Paradoxically, in spite of craving the experience of wellbeing, too often it eludes us. This is especially so when we need it most, in situations of emotional or interpersonal stress. More significant still, is the distressing experience of dysregulated feelings even when there’s no real threat to our wellbeing. For example, when circumstances are not as frightening as they are perceived to be, when insults to our self-esteem do not come from the outside, or when in spite of actual success we still experience failure.
We recognize that hyperaroused or hypoaroused reactions to real danger have served survival; it’s a little more difficult to understand the occasional ambush-like, inexplicable descent into dysregulation. Furthermore, even when we fully understand the roots of our “triggers” and wish to negate their effects, we still struggle with difficult feelings and negative narratives that keep creeping up regardless of our best conscious intentions.
The answers as to why we are vulnerable to gripping states of dysregulation are found in the neuropsychology of our unconscious patterns (see Ginot, 2015), and the affective states that underpin them. In particular, as J. Panksepp (2012) has shown, the FEAR system has a major role in undermining a continuous state of wellbeing. Vital in out distant past, innate fear reactions, especially in early development, can result in an unconscious tendency to relive anxiety and other destabilizing emotions in response to a wide range of circumstances.
From the very beginning, the fear system and its emissary, sentry and executor — the amygdala — react to any signal of potential danger. The amygdala is also important to the process of encoding fearful memories and fear-based learning. Because of its sensitivity to assaultive stimuli and unexpected sensory experiences such as loud noises, the amygdala can interpret many environmental events as scary and threatening. Consequently, throughout development, many events, seemingly benign to adults, get the full attention of the amygdala. The physio-affective reactions to these events become part of integrated fearful stimuli-response loops. With enough repetitions, these processes lead to an unconscious readiness to perceive fear and automatically react with destabilizing anxiety.
For example, consider infancy from points of view other than that of attachment. Although the importance of attachment to affect regulation is fundamental, other unintentional experiences may create fear-based memories and responses. Think, for example, of a very noisy environment, interpreted by the amygdala as potentially dangerous; or of a poverty-stricken and improvised environment. Think of parents who are loving and attentive to the child but don’t get along and frequently fight; or parents who are hurried and preoccupied.

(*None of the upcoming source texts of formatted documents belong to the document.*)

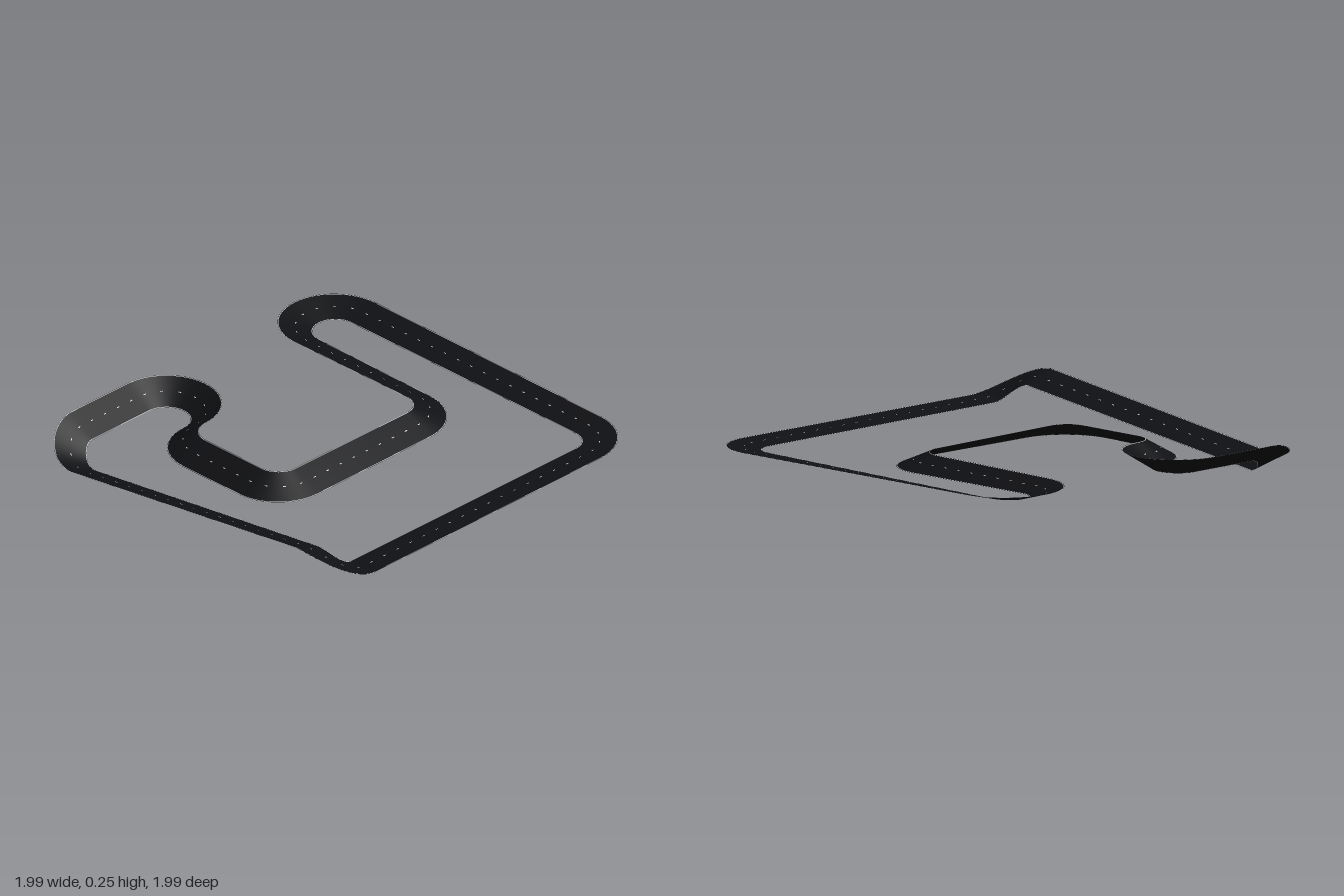
import * as THREE from 'three';

const RADIUS = 0.1825;
const HALF = 0.084; // half the full road width, edge lines included

// Square corners in driving order: x, z, height in/out, bank in/out (left edge minus right edge)
const corners = [
  [-0.916, 0.909, 0.118, 0.22, 0.012, 0.06],
  [-0.916, -0.917, 0.028, 0.118, 0.056, 0.092],
  [-0.183, -0.917, 0.118, 0.118, 0.092, 0.09],
  [-0.183, -0.552, 0.118, 0.118, 0.09, 0.087],
  [-0.549, -0.552, 0.118, 0.118, 0.087, 0.083],
  [-0.549, 0.173, 0.118, 0.118, 0.08, 0.077],
  [0.546, 0.173, 0.118, 0.118, 0.068, 0.062],
  [0.546, -0.917, 0.118, 0.118, 0.052, 0.046],
  [0.912, -0.917, 0.118, 0.118, 0.046, 0.04],
  [0.912, 0.909, 0.118, 0.118, 0.022, 0.018],
];

// Centre line samples: position p, sideways vector to the left edge
function buildPath() {
  const path = [];
  const flat = c => new THREE.Vector2(c[0], c[1]);
  const add = (x, z, tx, tz, y, bank) => {
    const p = new THREE.Vector3(x, y, z);
    if (path.length && path[path.length - 1].p.distanceTo(p) < 0.006) return;
    const rise = bank / 2, run = Math.sqrt(HALF * HALF - rise * rise);
    path.push({ p, left: new THREE.Vector3(tz * run, rise, -tx * run) });
  };
  corners.forEach((c, i) => {
    const n = corners.length, here = flat(c);
    const next = corners[(i + 1) % n];
    const dIn = here.clone().sub(flat(corners[(i + n - 1) % n])).normalize();
    const dOut = flat(next).sub(here).normalize();
    const centre = here.clone().addScaledVector(dIn, -RADIUS).addScaledVector(dOut, RADIUS);
    // Rounded corner
    for (let k = 0; k <= 14; k++) {
      const t = k / 14, a = t * Math.PI / 2, s = t * t * (3 - 2 * t);
      const sin = Math.sin(a), cos = Math.cos(a);
      add(centre.x + RADIUS * (dIn.x * sin - dOut.x * cos), centre.y + RADIUS * (dIn.y * sin - dOut.y * cos),
        dIn.x * cos + dOut.x * sin, dIn.y * cos + dOut.y * sin,
        THREE.MathUtils.lerp(c[2], c[3], s), THREE.MathUtils.lerp(c[4], c[5], s));
    }
    // Straight to the next corner
    const length = flat(next).distanceTo(here) - 2 * RADIUS;
    if (length < 0.02) return;
    for (let k = 1; k < 12; k++) {
      const t = k / 12, d = RADIUS + t * length;
      add(here.x + dOut.x * d, here.y + dOut.y * d, dOut.x, dOut.y,
        THREE.MathUtils.lerp(c[3], next[2], t), THREE.MathUtils.lerp(c[5], next[4], t));
    }
  });
  return path;
}

// Strip between two sideways positions (1 = left edge, -1 = right edge)
function ribbon(rows, from, to, closed) {
  const pos = [], index = [];
  rows.forEach(({ p, left }) => {
    for (const s of [from, to]) pos.push(...p.clone().addScaledVector(left, s).toArray());
  });
  const n = rows.length;
  for (let i = 0; i < (closed ? n : n - 1); i++) {
    const a = 2 * i, b = 2 * ((i + 1) % n);
    index.push(a, a + 1, b + 1, a, b + 1, b);
  }
  const g = new THREE.BufferGeometry();
  g.setAttribute('position', new THREE.Float32BufferAttribute(pos, 3));
  g.setIndex(index);
  g.computeVertexNormals();
  return g;
}

export function createModel() {
  const group = new THREE.Group();
  group.name = 'raceTrack';
  const asphalt = new THREE.MeshStandardMaterial({ color: 0x101114, side: THREE.DoubleSide });
  const paint = new THREE.MeshStandardMaterial({ color: 0xcccccc, side: THREE.DoubleSide });
  const add = (name, geometry, material, parent = group) => {
    const mesh = new THREE.Mesh(geometry, material);
    mesh.name = name;
    parent.add(mesh);
  };
  const path = buildPath();

  // Road surface with a thin painted line just inside each edge
  add('roadSurface', ribbon(path, 0.95, -0.95, true), asphalt);
  add('leftEdgeLine', ribbon(path, 0.98, 0.95, true), paint);
  add('rightEdgeLine', ribbon(path, -0.95, -0.98, true), paint);
  add('leftVerge', ribbon(path, 1, 0.98, true), asphalt);
  add('rightVerge', ribbon(path, -0.98, -1, true), asphalt);

  // Centre dashes, evenly spaced along the road and lifted off it
  const dashes = new THREE.Group();
  dashes.name = 'centreDashes';
  group.add(dashes);
  const lengths = [0];
  path.forEach(({ p }, i) => lengths.push(lengths[i] + p.distanceTo(path[(i + 1) % path.length].p)));
  const total = lengths[path.length];
  const at = d => {
    let i = 0;
    while (i < path.length - 1 && lengths[i + 1] < d) i++;
    const a = path[i], b = path[(i + 1) % path.length];
    const t = (d - lengths[i]) / (lengths[i + 1] - lengths[i]);
    const p = a.p.clone().lerp(b.p, t), left = a.left.clone().lerp(b.left, t);
    const up = left.clone().cross(b.p.clone().sub(a.p)).normalize();
    return { p: p.addScaledVector(up.y < 0 ? up.negate() : up, 0.0015), left };
  };
  const count = Math.round(total / 0.085);
  for (let i = 0; i < count; i++) {
    const d = (i + 0.3) * total / count;
    add('dash', ribbon([at(d), at(d + 0.014)], 0.028, -0.028, false), paint, dashes);
  }
  return group;
}
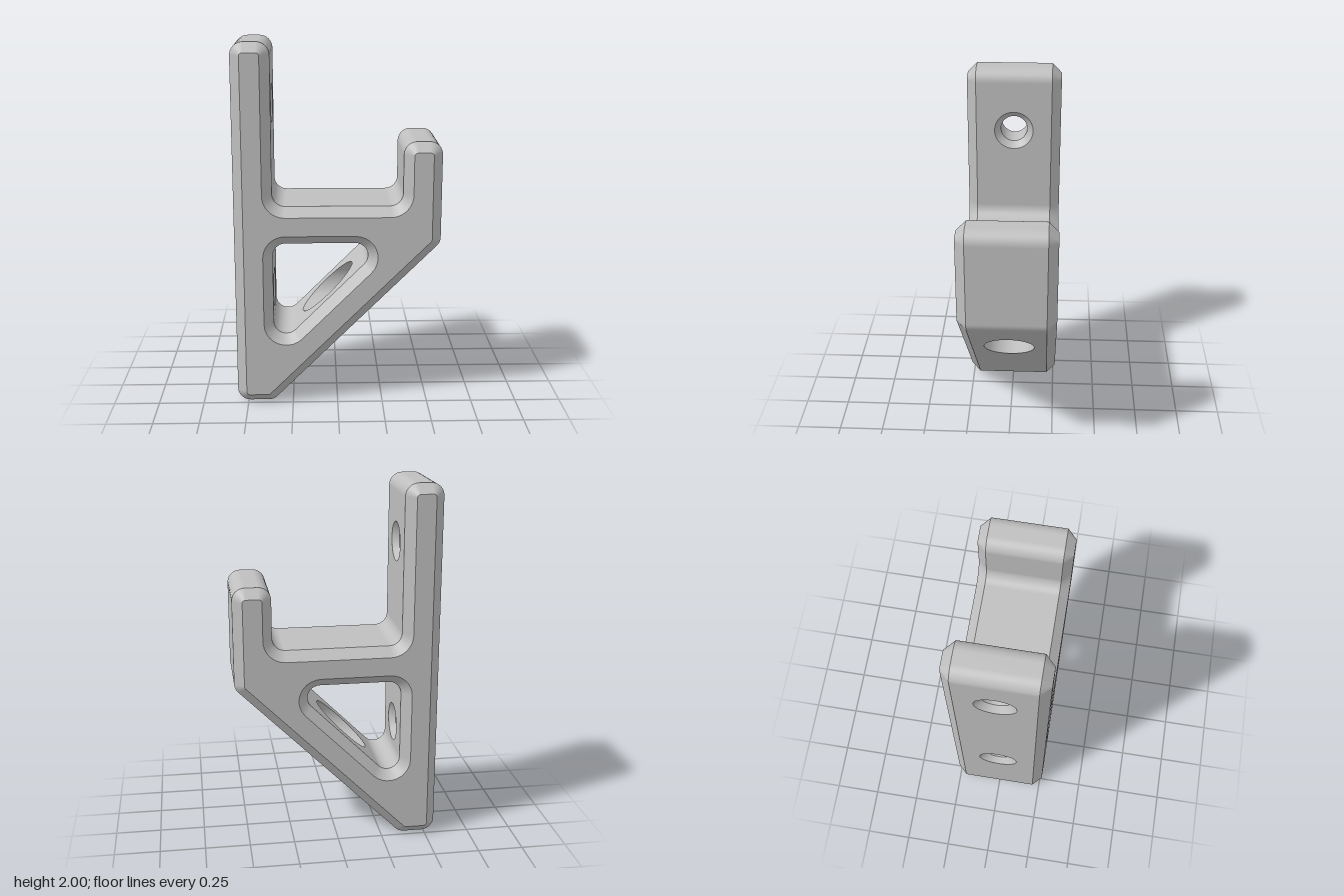
import * as THREE from 'three';

const DEPTH = 0.262, CHAMFER = 0.052, FILLET = 0.07;
const WALL = DEPTH - CHAMFER; // half depth of the straight walls
const BORE_R = 0.074, SINK_R = 0.108, ACCESS_R = 0.14;
const HIGH = 1.655, LOW = 0.6; // screw heights
const BACK = -0.56, PLATE = -0.353;
const OUTER_DIAG = 0.36, INNER_DIAG = 0.653; // strut faces lie on y = x + value

// Side profile, anticlockwise, and the triangular window, clockwise
const OUTLINE = [[BACK, 0], [-0.36, 0], [0.56, 0.92], [0.56, 1.475], [0.353, 1.475],
  [0.353, 1.125], [PLATE, 1.125], [PLATE, 2], [BACK, 2]];
const WINDOW = [[PLATE, 0.918], [0.918 - INNER_DIAG, 0.918], [PLATE, PLATE + INNER_DIAG]];

// Round openings [y, radius] by the profile edge they pierce
const OUTLINE_HOLES = { 1: [[LOW, ACCESS_R]], 6: [[HIGH, SINK_R]], 8: [[HIGH, SINK_R], [LOW, SINK_R]] };
const WINDOW_HOLES = { 1: [[LOW, ACCESS_R]], 2: [[LOW, SINK_R]] };

// Rounds every corner; each point keeps its normal so it can be inset exactly
function roundedLoop(corners) {
  const v = corners.map(c => new THREE.Vector2(...c)), n = v.length, steps = 10;
  const normal = i => {
    const d = v[(i + 1) % n].clone().sub(v[i]).normalize();
    return new THREE.Vector2(d.y, -d.x);
  };
  const loop = [];
  v.forEach((corner, i) => {
    const n0 = normal((i + n - 1) % n), n1 = normal(i);
    const turn = Math.atan2(n0.cross(n1), n0.dot(n1)), s = Math.sign(turn);
    const centre = corner.clone().addScaledVector(n0.clone().add(n1), -s * FILLET / (1 + n0.dot(n1)));
    for (let k = 0; k <= steps; k++) {
      const nor = n0.clone().rotateAround(new THREE.Vector2(), turn * k / steps);
      const p = centre.clone().addScaledVector(nor, s * FILLET);
      loop.push({ p, nor, inset: p.clone().addScaledVector(nor, -CHAMFER), edge: k === steps ? i : -1 });
    }
  });
  return loop;
}

// Collects quads with smooth normals
function quadBuilder() {
  const pos = [], nor = [];
  return {
    add(corners, normals) {
      for (const i of [0, 1, 2, 0, 2, 3]) { pos.push(...corners[i]); nor.push(...normals[i]); }
    },
    build() {
      const g = new THREE.BufferGeometry();
      g.setAttribute('position', new THREE.Float32BufferAttribute(pos, 3));
      g.setAttribute('normal', new THREE.Float32BufferAttribute(nor, 3));
      return g;
    },
  };
}

// Flat wall between two profile points, pierced by round openings along x
function piercedPanel(p, q, holes) {
  const length = p.distanceTo(q), d = q.clone().sub(p).normalize();
  const shape = new THREE.Shape([[0, -WALL], [length, -WALL], [length, WALL], [0, WALL]]
    .map(c => new THREE.Vector2(...c)));
  for (const [y, r] of holes) {
    shape.holes.push(new THREE.Path().absellipse((y - p.y) / d.y, 0, r / Math.abs(d.y), r, 0, Math.PI * 2, true));
  }
  const m = new THREE.Matrix4().makeBasis(new THREE.Vector3(d.x, d.y, 0),
    new THREE.Vector3(0, 0, 1), new THREE.Vector3(d.y, -d.x, 0)).setPosition(p.x, p.y, 0);
  return new THREE.ShapeGeometry(shape, 32).applyMatrix4(m);
}

export function createModel() {
  const model = new THREE.Group();
  model.name = 'wallHook';
  const grey = new THREE.MeshStandardMaterial({ color: 0xbfbfbf });
  grey.name = 'grey';
  const add = (name, geometry) => {
    const mesh = new THREE.Mesh(geometry, grey);
    mesh.name = name;
    model.add(mesh);
  };

  const outline = roundedLoop(OUTLINE), windowLoop = roundedLoop(WINDOW);

  // Walls and chamfers around the outline and the window
  for (const [name, loop, holes] of [['outer', outline, OUTLINE_HOLES], ['window', windowLoop, WINDOW_HOLES]]) {
    const walls = quadBuilder(), chamfers = quadBuilder();
    loop.forEach((a, i) => {
      const b = loop[(i + 1) % loop.length];
      const at = (v, z) => [v.x, v.y, z];
      if (holes[a.edge]) {
        add(name + 'PiercedWall', piercedPanel(a.p, b.p, holes[a.edge]));
      } else {
        const na = at(a.nor, 0), nb = at(b.nor, 0);
        walls.add([at(a.p, -WALL), at(b.p, -WALL), at(b.p, WALL), at(a.p, WALL)], [na, nb, nb, na]);
      }
      const slope = (v, s) => [v.x * Math.SQRT1_2, v.y * Math.SQRT1_2, s * Math.SQRT1_2];
      const fa = slope(a.nor, 1), fb = slope(b.nor, 1), ra = slope(a.nor, -1), rb = slope(b.nor, -1);
      chamfers.add([at(a.p, WALL), at(b.p, WALL), at(b.inset, DEPTH), at(a.inset, DEPTH)], [fa, fb, fb, fa]);
      chamfers.add([at(a.inset, -DEPTH), at(b.inset, -DEPTH), at(b.p, -WALL), at(a.p, -WALL)], [ra, rb, rb, ra]);
    });
    add(name + 'Walls', walls.build());
    add(name + 'Chamfers', chamfers.build());
  }

  // Flat side faces
  for (const side of [1, -1]) {
    const points = loop => loop.map(o => new THREE.Vector2(o.inset.x * side, o.inset.y));
    const shape = new THREE.Shape(points(outline));
    shape.holes.push(new THREE.Path(points(windowLoop)));
    const face = new THREE.ShapeGeometry(shape).translate(0, 0, DEPTH);
    if (side < 0) face.rotateY(Math.PI);
    add(side > 0 ? 'frontFace' : 'rearFace', face);
  }

  // Screw holes, countersunk at both ends
  const sink = SINK_R - BORE_R;
  const bore = [[SINK_R, PLATE], [BORE_R, PLATE - sink], [BORE_R, BACK + sink], [SINK_R, BACK]]
    .map(c => new THREE.Vector2(...c));
  for (const y of [HIGH, LOW]) {
    for (let i = 0; i < 3; i++) {
      add('screwHole', new THREE.LatheGeometry([bore[i], bore[i + 1]], 64)
        .rotateZ(-Math.PI / 2).translate(0, y, 0));
    }
  }

  // Screwdriver access hole through the diagonal strut
  const access = quadBuilder(), sides = 64;
  for (let i = 0; i < sides; i++) {
    const [t, u] = [i, i + 1].map(k => k / sides * Math.PI * 2);
    const point = (a, offset) => {
      const y = LOW + ACCESS_R * Math.cos(a);
      return [y - offset, y, ACCESS_R * Math.sin(a)];
    };
    const inward = a => [0, -Math.cos(a), -Math.sin(a)];
    access.add([point(t, INNER_DIAG), point(t, OUTER_DIAG), point(u, OUTER_DIAG), point(u, INNER_DIAG)],
      [inward(t), inward(t), inward(u), inward(u)]);
  }
  add('accessHole', access.build());

  return model;
}
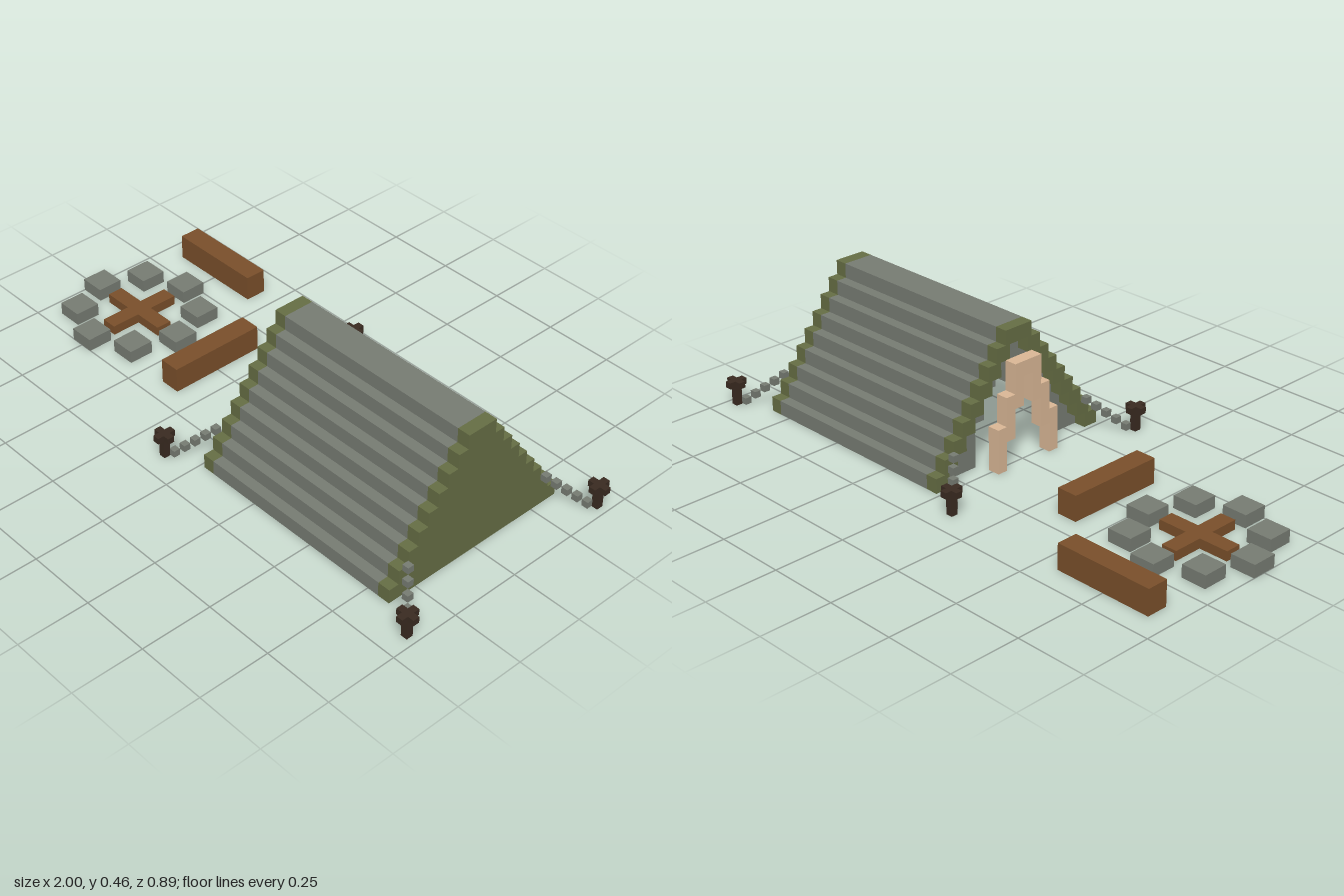
import * as THREE from 'three';

const material = (name, color) => {
  const m = new THREE.MeshStandardMaterial({ color, side: THREE.DoubleSide });
  m.name = name;
  return m;
};

// Removes the faces lying on the ground
const openUnderside = (source) => {
  const geo = source.index ? source.toNonIndexed() : source;
  const pos = geo.attributes.position;
  const kept = [];
  for (let i = 0; i < pos.count; i += 3) {
    const top = Math.max(pos.getY(i), pos.getY(i + 1), pos.getY(i + 2));
    if (top > 1e-4) kept.push(i, i + 1, i + 2);
  }
  geo.setIndex(kept);
  geo.clearGroups();
  return geo;
};

export function createModel() {
  const olive = material('olive canvas', 0x676f45);
  const grey = material('grey', 0x787d74);
  const brown = material('brown wood', 0x7b502b);
  const tan = material('tan cloth', 0xdcb997);
  const dark = material('dark wood', 0x3a2b21);

  const model = new THREE.Group();
  model.name = 'campsite';
  const group = (name) => {
    const g = new THREE.Group();
    g.name = name;
    model.add(g);
    return g;
  };
  const add = (parent, name, mat, geo) => {
    const mesh = new THREE.Mesh(openUnderside(geo), mat);
    mesh.name = name;
    parent.add(mesh);
  };

  // Box given by its limits
  const box = (parent, name, mat, [x0, x1], [y0, y1], [z0, z1]) => {
    const geo = new THREE.BoxGeometry(x1 - x0, y1 - y0, z1 - z0);
    geo.translate((x0 + x1) / 2, (y0 + y1) / 2, (z0 + z1) / 2);
    add(parent, name, mat, geo);
  };

  // Stepped tent profile, from the ground up on one side
  const rows = 9, rise = 0.0512, run = 0.0377;
  const steps = (inset, count) => {
    const side = [];
    for (let i = 0; i < count; i++) {
      const z = 0.358 - i * run - inset;
      side.push([z, i * rise], [z, (i + 1) * rise]);
    }
    return side;
  };
  const mirrored = (side) => side.map(([z, y]) => [-z, y]);
  const gable = (outer, inner) => new THREE.Shape(
    [...outer, ...mirrored(outer).reverse(), ...mirrored(inner), ...[...inner].reverse()]
      .map(([z, y]) => new THREE.Vector2(z, y)));

  const tent = group('tent');
  // Flat sheet of canvas across the tent
  const sheet = (name, mat, shape, x) => {
    const geo = new THREE.ShapeGeometry(shape);
    geo.rotateY(Math.PI / 2);
    geo.translate(x, 0, 0);
    add(tent, name, mat, geo);
  };
  // Stepped canvas skin along the tent, without end faces
  const skin = (name, mat, shape, x0, x1) => {
    const geo = new THREE.ExtrudeGeometry(shape, { depth: x1 - x0, bevelEnabled: false });
    const sides = geo.groups[1];
    for (const key of ['position', 'normal', 'uv']) {
      const { array, itemSize } = geo.attributes[key];
      const part = array.slice(sides.start * itemSize, (sides.start + sides.count) * itemSize);
      geo.setAttribute(key, new THREE.BufferAttribute(part, itemSize));
    }
    geo.rotateY(Math.PI / 2);
    geo.translate(x0, 0, 0);
    add(tent, name, mat, geo);
  };

  // Roof skin with olive borders, closed at the back
  const outside = steps(0, rows);
  const closed = gable(outside, []);
  const rim = gable(outside, steps(0.055, rows - 1));
  skin('frontBorder', olive, rim, 0.016, 0.06);
  sheet('frontBorderFace', olive, rim, 0.016);
  skin('roof', grey, closed, 0.06, 0.792);
  skin('backBorder', olive, closed, 0.792, 0.837);
  sheet('backWall', olive, closed, 0.837);

  // Recessed front wall with a stepped doorway
  const doorway = [[0.15, 0], [0.15, 0.155], [0.112, 0.155], [0.112, 0.256],
    [0.06, 0.256], [0.06, 0.36]];
  sheet('frontWall', grey, gable(outside, doorway), 0.06);

  // Tied-back door flaps
  const flaps = group('doorFlaps');
  const flapX = [-0.027, 0.017];
  const columns = [[0.095, 0.132, 0, 0.155], [0.057, 0.095, 0.102, 0.256], [0.019, 0.057, 0.205, 0.36]];
  for (const [z0, z1, y0, y1] of columns) {
    box(flaps, 'flapLeft', tan, flapX, [y0, y1], [z0, z1]);
    box(flaps, 'flapRight', tan, flapX, [y0, y1], [-z1, -z0]);
  }
  box(flaps, 'flapTop', tan, flapX, [0.307, 0.36], [-0.019, 0.019]);

  // Pegs and ropes at the four corners
  const around = (c, r) => [c - r, c + r];
  for (const sx of [-1, 1]) {
    for (const sz of [-1, 1]) {
      const corner = group('pegAndRope');
      const x = 0.425 + sx * 0.538, z = sz * 0.411;
      box(corner, 'pegStem', dark, around(x, 0.012), [0, 0.09], around(z, 0.012));
      box(corner, 'pegHead', dark, around(x, 0.034), [0.068, 0.09], around(z, 0.012));
      box(corner, 'pegCrossHead', dark, around(x, 0.012), [0.068, 0.09], around(z, 0.034));
      for (let i = 0; i < 5; i++) {
        box(corner, 'ropeLink', grey, around(x - sx * (0.021 + i * 0.0235), 0.0118),
          around(0.0145 + i * 0.0238, 0.0118), around(z - sz * (0.0225 + i * 0.0232), 0.0118));
      }
    }
  }

  // Fire pit: crossed logs in a ring of stones
  const fire = group('firePit');
  const w = 0.028, l = 0.133;
  const cross = new THREE.Shape([[w, w], [w, l], [-w, l], [-w, w], [-l, w], [-l, -w],
    [-w, -w], [-w, -l], [w, -l], [w, -w], [l, -w], [l, w]].map(([x, z]) => new THREE.Vector2(x, z)));
  const crossGeo = new THREE.ExtrudeGeometry(cross, { depth: 0.034, bevelEnabled: false });
  crossGeo.rotateX(-Math.PI / 2);
  crossGeo.translate(-0.749, 0, 0);
  add(fire, 'crossedLogs', brown, crossGeo);
  for (let i = 0; i < 8; i++) {
    const a = i * Math.PI / 4;
    box(fire, 'stone', grey, around(-0.749 + 0.206 * Math.cos(a), 0.045), [0, 0.045],
      around(0.206 * Math.sin(a), 0.045));
  }

  // Bench logs
  box(model, 'backBench', brown, [-0.925, -0.57], [0, 0.09], [-0.415, -0.34]);
  box(model, 'sideBench', brown, [-0.41, -0.335], [0, 0.09], [-0.176, 0.176]);

  return model;
}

Intriguingly, fMRI studies demonstrated that a mother’s neutral and inexpressive face is a source for infant anxiety (Ohman, 2009). Neutral expressions of a loving but hurried mother, then, can leave the child and subsequently the adult vulnerable to dysregulation when the other is perceived as withdrawing or rejecting.
In addition, because a part of the child is always attuned to her parents’ emotional states, parental anxiety and unhappiness, their anxious narratives and fearful behaviors — entirely unconnected to the child — are still internalized as part of the child’s own unconscious anxious state. Within particular contexts, these anxious states will be ignited. One is not aware of the fear-inducing or destabilizing trigger or of the response to it.
Underscoring such vulnerability is the epigenetic interaction between our biological predisposition to experience fear and the countless everyday situations.
We can see, then, how a wide range of experiences can become suffused with the unconscious tendency to trigger anxious self-states. What adds to dysregulated states is the brain/mind propensity to enact entrenched patterns. In response to seemingly benign situations that nonetheless carry personal negative significance, disturbing affects and cognitions will be automatically and unconsciously enacted. These are often in the form of worries and ruminations.
As we often witness, such reactions are disproportionate to the actual threat, mostly reflecting internal response patterns. Finally, when regulation fails, negative affects and narratives tend to take over, pushing out perspectives that could help stabilize the negative state. This explains why dyregulated self-states are temporarily experienced as the only existing reality.
At the same time, the neuropsychology of our unconscious also points the way to therapeutic approaches that can tackle the brain/mind’s tendency to enact patterns. More on this, in my next blog posts.
Efrat Ginot Ph.D., a graduate of the NYU Postdoctoral Program for Psychotherapy and Psychoanalysis, is a psychologist-psychoanalyst and a supervisor in New York City. Her published papers on enactments, intersubjectivity and self-narratives integrate neuropsychology and psychoanalytic thinking. She received the 2002 Gradiva Award for best article examining the concept of the Holding Environment. Her recently published book, The Neuropsychology of the Unconscious: Integrating Brain and Mind in Psychotherapy, continues her integrative work. Efrat Ginot is also an artist.
Ginot, E. (2015). The Neuropsychology of the Unconscious: Integrating Brain and Mind in Psychotherapy. New York: Norton.
Ohman, A. (2009). Human fear conditioning and the amygdala. In P. J. Whalen and E. A. Phelps (Eds.), The Human Amygdala (pp. 118-54). New York: Guilford Press.
Panksepp, J. and Biven, L. (2012). Archeology of Mind: The Neuroevolutionary Origins of Human Emotion. New York: Norton.